Stored data:
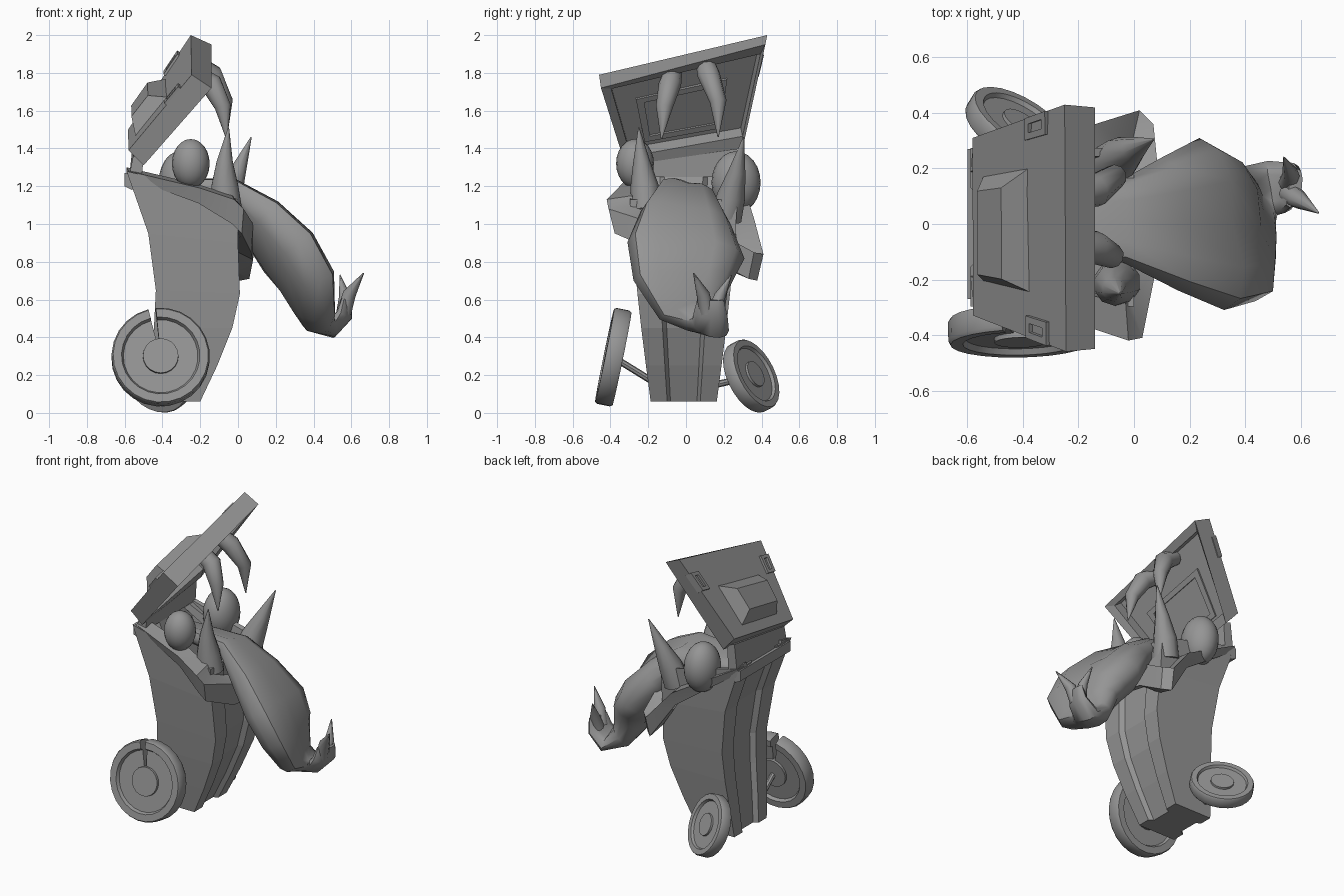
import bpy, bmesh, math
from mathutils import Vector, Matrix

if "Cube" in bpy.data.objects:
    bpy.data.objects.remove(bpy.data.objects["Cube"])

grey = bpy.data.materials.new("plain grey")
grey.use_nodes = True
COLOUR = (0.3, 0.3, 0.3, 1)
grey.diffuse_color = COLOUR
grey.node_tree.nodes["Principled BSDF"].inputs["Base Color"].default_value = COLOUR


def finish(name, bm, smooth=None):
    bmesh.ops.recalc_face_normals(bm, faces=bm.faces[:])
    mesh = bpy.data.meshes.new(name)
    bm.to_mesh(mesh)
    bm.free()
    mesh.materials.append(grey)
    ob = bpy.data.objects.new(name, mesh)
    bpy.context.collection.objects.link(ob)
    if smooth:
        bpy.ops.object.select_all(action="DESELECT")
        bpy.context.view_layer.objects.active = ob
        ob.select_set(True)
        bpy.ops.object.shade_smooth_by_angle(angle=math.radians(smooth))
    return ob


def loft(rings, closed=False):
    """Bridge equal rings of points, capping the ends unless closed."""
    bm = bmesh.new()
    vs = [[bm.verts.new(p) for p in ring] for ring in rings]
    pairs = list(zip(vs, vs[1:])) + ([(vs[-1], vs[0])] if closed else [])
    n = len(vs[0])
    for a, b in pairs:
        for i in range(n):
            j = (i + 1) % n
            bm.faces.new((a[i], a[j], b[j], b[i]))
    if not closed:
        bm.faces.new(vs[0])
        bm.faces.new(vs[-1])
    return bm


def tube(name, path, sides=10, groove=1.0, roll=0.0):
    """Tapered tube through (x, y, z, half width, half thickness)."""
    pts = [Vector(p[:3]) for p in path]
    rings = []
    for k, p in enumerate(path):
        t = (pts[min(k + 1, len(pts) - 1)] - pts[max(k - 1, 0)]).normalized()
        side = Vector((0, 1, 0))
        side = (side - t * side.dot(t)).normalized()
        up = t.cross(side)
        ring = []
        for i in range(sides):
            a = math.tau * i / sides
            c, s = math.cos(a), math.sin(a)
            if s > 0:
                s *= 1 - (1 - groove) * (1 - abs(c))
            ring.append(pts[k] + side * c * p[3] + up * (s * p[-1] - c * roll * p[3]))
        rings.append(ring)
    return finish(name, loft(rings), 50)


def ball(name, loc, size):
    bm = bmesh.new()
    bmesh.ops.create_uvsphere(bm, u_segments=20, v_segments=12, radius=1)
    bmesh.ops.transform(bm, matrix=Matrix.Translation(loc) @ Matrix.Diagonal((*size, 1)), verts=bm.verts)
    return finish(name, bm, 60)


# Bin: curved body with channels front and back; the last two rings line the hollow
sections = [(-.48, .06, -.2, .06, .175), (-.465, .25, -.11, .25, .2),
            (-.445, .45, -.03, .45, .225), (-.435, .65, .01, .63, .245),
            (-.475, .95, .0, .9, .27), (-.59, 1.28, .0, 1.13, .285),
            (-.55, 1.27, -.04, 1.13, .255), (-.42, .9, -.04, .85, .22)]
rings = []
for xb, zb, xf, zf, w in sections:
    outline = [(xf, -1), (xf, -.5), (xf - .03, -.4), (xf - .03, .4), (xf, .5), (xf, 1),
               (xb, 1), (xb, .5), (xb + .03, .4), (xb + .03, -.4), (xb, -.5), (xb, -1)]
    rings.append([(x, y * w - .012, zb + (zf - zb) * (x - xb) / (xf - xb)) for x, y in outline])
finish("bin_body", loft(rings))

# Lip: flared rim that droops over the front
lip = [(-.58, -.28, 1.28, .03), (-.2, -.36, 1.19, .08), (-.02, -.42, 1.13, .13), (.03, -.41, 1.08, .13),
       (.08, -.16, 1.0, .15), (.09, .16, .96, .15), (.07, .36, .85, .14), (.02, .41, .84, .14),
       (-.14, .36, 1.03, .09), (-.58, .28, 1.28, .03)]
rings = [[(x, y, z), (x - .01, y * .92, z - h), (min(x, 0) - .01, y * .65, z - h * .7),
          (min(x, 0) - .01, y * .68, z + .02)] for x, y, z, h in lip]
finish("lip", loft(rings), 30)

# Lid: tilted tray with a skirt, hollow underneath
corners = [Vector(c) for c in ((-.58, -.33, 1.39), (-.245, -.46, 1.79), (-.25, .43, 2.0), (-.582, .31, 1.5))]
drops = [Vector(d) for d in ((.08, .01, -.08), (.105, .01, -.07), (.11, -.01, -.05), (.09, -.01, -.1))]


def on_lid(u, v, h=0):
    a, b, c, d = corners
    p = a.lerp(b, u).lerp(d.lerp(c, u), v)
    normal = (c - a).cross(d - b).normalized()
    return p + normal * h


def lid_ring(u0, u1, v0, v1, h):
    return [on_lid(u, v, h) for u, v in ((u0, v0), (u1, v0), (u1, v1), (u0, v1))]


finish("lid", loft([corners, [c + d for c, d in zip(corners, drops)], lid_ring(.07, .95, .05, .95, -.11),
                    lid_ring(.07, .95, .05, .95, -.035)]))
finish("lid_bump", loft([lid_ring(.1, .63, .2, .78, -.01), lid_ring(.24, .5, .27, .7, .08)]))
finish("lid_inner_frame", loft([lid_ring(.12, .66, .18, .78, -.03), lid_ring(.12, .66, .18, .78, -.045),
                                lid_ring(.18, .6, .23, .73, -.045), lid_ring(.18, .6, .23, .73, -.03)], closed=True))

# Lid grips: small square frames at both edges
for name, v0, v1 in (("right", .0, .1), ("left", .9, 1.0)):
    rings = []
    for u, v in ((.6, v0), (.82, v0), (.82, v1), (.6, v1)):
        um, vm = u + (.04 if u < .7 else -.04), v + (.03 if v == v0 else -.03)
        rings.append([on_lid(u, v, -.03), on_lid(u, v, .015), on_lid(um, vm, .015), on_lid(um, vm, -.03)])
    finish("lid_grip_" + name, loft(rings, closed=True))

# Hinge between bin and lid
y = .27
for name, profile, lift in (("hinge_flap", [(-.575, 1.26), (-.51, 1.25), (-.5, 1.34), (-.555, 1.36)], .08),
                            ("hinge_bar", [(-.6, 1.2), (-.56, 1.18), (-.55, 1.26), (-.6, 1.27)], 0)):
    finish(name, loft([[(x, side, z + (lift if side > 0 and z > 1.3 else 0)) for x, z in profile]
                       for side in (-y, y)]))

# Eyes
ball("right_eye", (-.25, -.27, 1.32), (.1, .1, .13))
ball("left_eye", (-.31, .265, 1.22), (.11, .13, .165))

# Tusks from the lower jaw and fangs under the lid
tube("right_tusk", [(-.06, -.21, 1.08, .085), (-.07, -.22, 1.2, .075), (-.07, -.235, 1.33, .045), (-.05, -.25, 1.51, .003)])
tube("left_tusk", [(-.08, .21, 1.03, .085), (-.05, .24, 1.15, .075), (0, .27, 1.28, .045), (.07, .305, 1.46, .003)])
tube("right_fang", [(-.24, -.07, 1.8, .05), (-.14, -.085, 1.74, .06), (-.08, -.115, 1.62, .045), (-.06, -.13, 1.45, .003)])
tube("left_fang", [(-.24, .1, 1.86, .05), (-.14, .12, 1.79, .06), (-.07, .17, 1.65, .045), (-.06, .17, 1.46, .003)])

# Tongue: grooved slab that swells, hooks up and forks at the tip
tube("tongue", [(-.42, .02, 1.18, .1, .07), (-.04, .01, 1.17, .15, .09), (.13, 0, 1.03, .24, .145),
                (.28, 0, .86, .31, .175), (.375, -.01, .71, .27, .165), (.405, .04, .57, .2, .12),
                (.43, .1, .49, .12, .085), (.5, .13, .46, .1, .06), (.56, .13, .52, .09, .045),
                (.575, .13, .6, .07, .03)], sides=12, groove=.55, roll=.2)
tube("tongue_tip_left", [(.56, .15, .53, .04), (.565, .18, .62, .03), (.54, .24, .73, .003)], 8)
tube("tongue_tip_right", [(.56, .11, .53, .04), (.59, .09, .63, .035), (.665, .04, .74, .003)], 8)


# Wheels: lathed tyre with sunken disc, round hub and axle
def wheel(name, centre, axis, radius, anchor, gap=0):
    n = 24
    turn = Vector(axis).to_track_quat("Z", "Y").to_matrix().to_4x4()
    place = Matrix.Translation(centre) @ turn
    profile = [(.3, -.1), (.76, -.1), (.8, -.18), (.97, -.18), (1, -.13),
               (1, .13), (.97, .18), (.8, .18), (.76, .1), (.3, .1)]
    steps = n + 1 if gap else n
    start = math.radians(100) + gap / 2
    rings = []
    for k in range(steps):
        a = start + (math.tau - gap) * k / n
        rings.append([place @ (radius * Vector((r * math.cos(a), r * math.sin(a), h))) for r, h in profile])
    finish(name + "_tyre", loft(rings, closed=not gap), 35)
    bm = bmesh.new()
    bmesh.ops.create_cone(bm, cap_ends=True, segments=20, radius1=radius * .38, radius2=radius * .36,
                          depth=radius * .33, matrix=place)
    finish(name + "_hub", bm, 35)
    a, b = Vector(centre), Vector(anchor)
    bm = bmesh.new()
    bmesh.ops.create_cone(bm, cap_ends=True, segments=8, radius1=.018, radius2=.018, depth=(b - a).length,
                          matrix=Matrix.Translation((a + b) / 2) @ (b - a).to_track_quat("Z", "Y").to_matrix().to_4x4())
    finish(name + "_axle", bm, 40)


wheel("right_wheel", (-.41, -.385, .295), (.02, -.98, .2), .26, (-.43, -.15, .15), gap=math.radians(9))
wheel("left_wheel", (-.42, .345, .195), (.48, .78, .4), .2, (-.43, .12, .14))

--

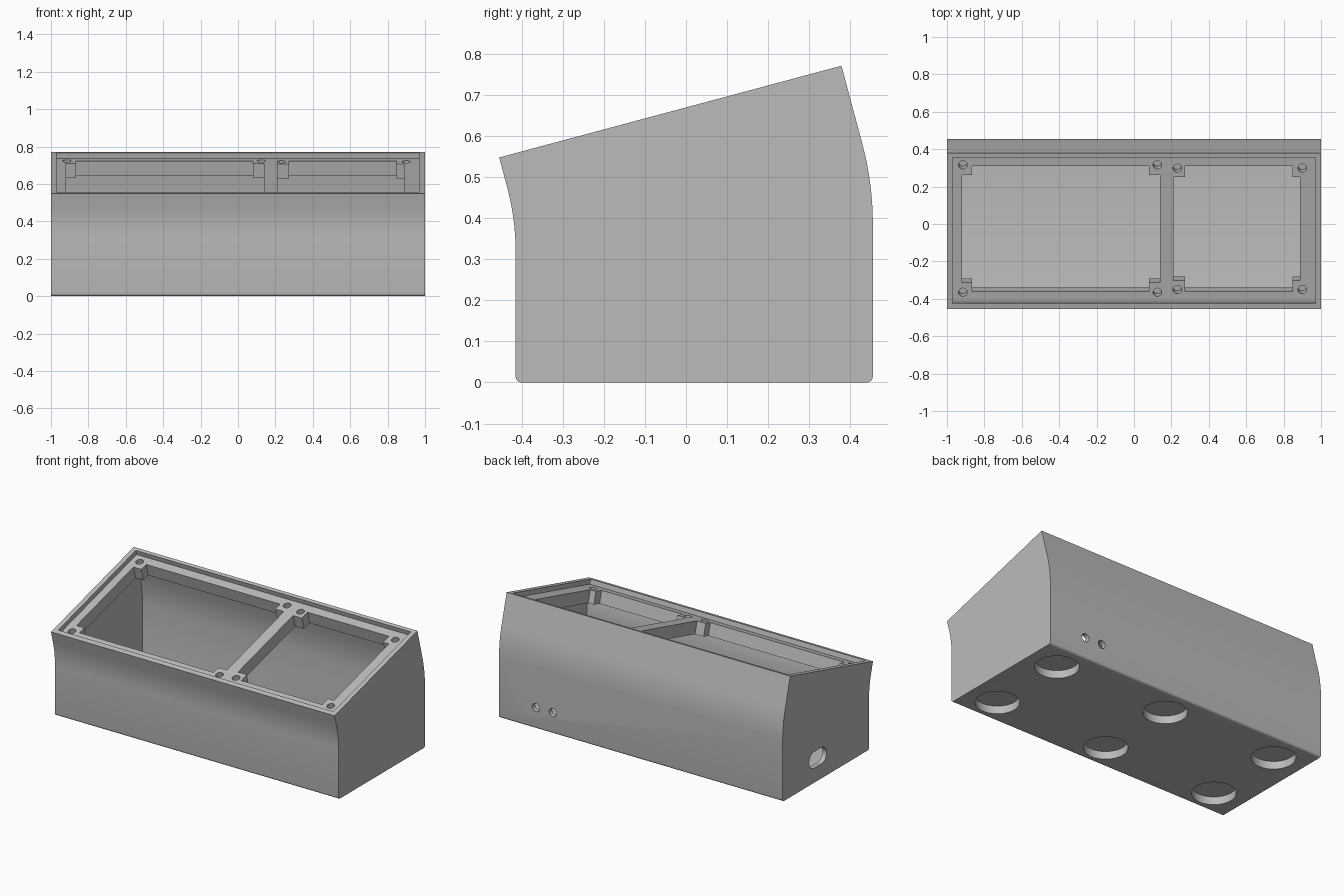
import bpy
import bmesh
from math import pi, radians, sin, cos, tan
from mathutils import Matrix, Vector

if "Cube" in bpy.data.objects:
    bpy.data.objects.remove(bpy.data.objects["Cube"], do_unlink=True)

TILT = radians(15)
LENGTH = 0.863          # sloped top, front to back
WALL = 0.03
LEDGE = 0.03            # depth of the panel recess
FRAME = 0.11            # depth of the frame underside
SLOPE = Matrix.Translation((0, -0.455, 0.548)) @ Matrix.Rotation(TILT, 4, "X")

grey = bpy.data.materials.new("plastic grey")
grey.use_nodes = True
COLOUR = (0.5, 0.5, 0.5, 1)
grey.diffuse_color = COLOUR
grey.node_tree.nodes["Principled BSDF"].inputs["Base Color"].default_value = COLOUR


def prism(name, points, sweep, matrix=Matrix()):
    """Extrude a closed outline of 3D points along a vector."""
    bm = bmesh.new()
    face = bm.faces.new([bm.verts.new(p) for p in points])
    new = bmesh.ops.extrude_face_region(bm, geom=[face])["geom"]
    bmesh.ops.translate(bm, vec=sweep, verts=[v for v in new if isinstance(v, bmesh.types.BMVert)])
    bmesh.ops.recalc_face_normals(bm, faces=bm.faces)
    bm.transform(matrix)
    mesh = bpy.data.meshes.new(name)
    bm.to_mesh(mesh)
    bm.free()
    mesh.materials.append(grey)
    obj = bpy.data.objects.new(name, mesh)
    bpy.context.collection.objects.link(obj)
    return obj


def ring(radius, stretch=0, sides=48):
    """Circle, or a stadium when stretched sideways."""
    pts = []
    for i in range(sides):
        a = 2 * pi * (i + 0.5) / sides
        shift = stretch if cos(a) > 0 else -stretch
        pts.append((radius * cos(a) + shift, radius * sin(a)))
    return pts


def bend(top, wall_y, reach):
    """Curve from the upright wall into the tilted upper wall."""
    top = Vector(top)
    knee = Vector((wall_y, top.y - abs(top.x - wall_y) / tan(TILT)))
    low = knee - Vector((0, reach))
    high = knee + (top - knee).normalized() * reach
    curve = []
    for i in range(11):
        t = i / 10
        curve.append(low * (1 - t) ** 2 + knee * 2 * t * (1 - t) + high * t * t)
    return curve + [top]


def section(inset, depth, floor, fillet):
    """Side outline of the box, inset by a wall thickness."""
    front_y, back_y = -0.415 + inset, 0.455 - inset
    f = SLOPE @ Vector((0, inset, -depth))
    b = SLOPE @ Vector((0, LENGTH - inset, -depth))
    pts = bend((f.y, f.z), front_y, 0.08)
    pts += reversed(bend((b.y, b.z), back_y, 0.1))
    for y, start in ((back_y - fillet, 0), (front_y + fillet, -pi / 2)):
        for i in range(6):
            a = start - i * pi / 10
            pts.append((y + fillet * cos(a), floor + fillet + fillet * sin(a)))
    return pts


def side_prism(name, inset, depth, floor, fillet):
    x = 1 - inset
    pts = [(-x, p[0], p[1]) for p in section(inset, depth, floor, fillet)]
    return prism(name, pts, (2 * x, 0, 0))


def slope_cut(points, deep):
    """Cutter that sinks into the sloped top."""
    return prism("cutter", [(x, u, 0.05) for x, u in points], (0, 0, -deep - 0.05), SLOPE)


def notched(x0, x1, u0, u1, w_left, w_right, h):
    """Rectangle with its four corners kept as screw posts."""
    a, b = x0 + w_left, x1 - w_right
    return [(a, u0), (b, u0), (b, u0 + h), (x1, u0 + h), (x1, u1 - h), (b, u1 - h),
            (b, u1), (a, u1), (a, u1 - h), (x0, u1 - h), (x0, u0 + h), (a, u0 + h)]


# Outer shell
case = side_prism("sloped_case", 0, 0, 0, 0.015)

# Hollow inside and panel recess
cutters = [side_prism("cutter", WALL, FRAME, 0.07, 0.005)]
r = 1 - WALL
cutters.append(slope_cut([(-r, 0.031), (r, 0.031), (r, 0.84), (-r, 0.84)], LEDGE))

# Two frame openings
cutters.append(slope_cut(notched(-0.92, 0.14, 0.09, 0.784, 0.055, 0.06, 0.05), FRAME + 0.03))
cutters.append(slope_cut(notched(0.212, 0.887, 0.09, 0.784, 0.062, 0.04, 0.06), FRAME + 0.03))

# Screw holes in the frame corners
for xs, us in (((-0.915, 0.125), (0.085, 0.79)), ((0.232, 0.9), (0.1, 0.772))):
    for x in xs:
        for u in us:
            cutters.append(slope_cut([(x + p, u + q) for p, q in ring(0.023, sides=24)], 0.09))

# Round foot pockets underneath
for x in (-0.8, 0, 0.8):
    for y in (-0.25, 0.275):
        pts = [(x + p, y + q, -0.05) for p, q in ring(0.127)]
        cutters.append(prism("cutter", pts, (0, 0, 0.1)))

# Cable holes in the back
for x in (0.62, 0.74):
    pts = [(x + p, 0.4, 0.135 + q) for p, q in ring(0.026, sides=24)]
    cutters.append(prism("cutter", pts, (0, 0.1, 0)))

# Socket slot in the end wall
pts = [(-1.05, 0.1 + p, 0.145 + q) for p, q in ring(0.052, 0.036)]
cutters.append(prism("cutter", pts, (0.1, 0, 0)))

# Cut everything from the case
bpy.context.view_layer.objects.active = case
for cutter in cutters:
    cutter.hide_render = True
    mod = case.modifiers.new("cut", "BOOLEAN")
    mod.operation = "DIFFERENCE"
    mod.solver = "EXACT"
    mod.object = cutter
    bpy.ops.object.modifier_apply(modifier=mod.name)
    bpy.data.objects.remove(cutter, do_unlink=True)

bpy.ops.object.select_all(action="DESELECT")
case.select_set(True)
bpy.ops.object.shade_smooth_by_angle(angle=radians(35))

▶ TASK BRIEF
The answer must be every line of the data that holds the word "anchor".

▶ SOLUTION TO THE PROBLEM
def wheel(name, centre, axis, radius, anchor, gap=0):
    a, b = Vector(centre), Vector(anchor)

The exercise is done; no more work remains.